Whatever the coroner may say, Sally Clark died of a broken heart. She was traduced by a society that should have known better .......
How could I forget? The death of poor unfortunate tortured Sally Clark, the 42-year-old solicitor convicted of killing her two infant sons in 1999, only to be cleared of their murders in January 2003, is an utterly appalling modern tragedy, a dreadful stain on everything our so-called civilised society should hold dear.
I campaigned for Sally Clark's release - for three years - only to see her die as a result of the brutality of the British legal system and medical establishment. This was a young woman who wanted nothing more than to be a wife and mother, and found herself instead a convicted murderer, screamed at in prison as a child killer, the very epitome of evil. And all Sally Clark ever wanted to do was to love and protect her children.
The law did not see it that way. The law said that a mother who watched her two sons die within 12 weeks of their birth must be a potential killer - no matter how much she might protest her innocence. The experts said that any woman who suffered the dreadful misfortune of the deaths of her infant sons simply had to be viewed with the gravest suspicion - or, to use the phrase the experts liked, the jury's job was to "think dirty".
What a grotesque calumny. Sally Clark's two young sons died - even now we do not know exactly how - while she was looking after them in the main bedroom of her home in Cheshire. She was devastated by their deaths, as was their father and her husband, Stephen. But within weeks she had been charged with their murders. Worse was to come: in November 1999 she was convicted of their murders and sentenced to life.
Just imagine, for a moment, what that must have been like. You have given birth to two sons, only to see them die in mysterious circumstances, and now you are incarcerated for their killing - for almost no other reason than that a leading paediatrician, Sir Roy Meadow, was permitted to tell the jury that the chances of their being two infant deaths in the same family was one in 73 million, when the truth was more like one in 200.
In the wake of her conviction, the jubilant Cheshire Police had suggested, privately, in media briefings, that Sally had a "small drinking problem" and "didn't want to sacrifice her glamorous lifestyle for children" - and the world believed that whispering campaign. What utter, felonious, irresponsible nonsense. This was one of the great miscarriages of justice in modern British legal history.

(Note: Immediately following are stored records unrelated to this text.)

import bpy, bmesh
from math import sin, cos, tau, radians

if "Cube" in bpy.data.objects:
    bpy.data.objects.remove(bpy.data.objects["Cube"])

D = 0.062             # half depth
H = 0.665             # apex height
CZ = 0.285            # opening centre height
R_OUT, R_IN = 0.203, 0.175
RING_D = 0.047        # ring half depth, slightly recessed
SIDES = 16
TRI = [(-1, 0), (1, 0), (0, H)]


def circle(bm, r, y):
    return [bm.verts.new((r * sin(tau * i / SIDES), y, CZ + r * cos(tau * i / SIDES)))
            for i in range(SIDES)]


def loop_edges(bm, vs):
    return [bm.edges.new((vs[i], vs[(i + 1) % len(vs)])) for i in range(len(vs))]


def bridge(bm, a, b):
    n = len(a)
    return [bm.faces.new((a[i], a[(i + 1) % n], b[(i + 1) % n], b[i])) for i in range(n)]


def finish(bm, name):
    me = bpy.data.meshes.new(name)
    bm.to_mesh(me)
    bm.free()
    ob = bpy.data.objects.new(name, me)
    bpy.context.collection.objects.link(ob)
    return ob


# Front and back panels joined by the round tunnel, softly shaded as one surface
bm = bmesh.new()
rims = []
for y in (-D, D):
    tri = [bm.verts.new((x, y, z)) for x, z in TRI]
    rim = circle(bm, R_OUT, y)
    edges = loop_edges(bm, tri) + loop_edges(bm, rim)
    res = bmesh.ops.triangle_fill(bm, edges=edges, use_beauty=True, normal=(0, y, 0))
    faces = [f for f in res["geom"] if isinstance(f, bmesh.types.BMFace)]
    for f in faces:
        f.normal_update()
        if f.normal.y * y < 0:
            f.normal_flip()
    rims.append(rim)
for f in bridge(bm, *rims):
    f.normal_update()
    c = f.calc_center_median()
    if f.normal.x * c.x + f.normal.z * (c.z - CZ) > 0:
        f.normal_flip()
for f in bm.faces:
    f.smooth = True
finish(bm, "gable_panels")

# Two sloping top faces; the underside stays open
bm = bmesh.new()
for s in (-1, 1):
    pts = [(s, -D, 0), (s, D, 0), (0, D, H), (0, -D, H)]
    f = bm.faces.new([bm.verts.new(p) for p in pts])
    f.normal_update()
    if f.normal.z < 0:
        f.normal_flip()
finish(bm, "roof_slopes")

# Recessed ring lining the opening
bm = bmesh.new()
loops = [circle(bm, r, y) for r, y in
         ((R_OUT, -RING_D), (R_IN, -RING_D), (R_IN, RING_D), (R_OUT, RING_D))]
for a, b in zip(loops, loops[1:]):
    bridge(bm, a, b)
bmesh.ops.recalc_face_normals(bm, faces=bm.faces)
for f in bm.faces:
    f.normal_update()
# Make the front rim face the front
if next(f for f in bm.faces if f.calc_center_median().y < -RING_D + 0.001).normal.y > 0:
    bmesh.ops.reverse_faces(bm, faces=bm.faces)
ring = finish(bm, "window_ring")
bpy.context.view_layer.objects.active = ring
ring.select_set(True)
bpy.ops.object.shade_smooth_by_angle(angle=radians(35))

When she came home after three years in jail, to a house she had never lived in, and to meet her third, and surviving, son - who barely recognised her - she struggled to cope. How could she not? Imagine how you would have felt: free, but with the stigma still with you, and an infant son who barely recognised you, and a husband who hadn't shared your bed in three years.
The burden of that injustice stayed with Sally Clark throughout the last brief years of her life. No one knows - yet - how she died, but I am convinced that her death was as a result of a broken heart: a woman unable to cope with the pain of being so utterly traduced by a society that should have known better.
On Mother's Day, let us all offer up a prayer for Sally Clark, the victim of a legal system that wanted us to "think dirty" about mothers who lost their children, and of unspeakably arrogant expert medical witnesses who could not conceive that they might be wrong, and the disinterest of a society that doesn't seem to care about the loss of an infant child - unless they happen to be stabbed in a public street.
I will never, ever forget Sally Clark; how could I? But let us hope and pray that society does not either - and let us hope that her memory reminds us all never to let medical experts, or lawyers, tell us what motherhood truly means.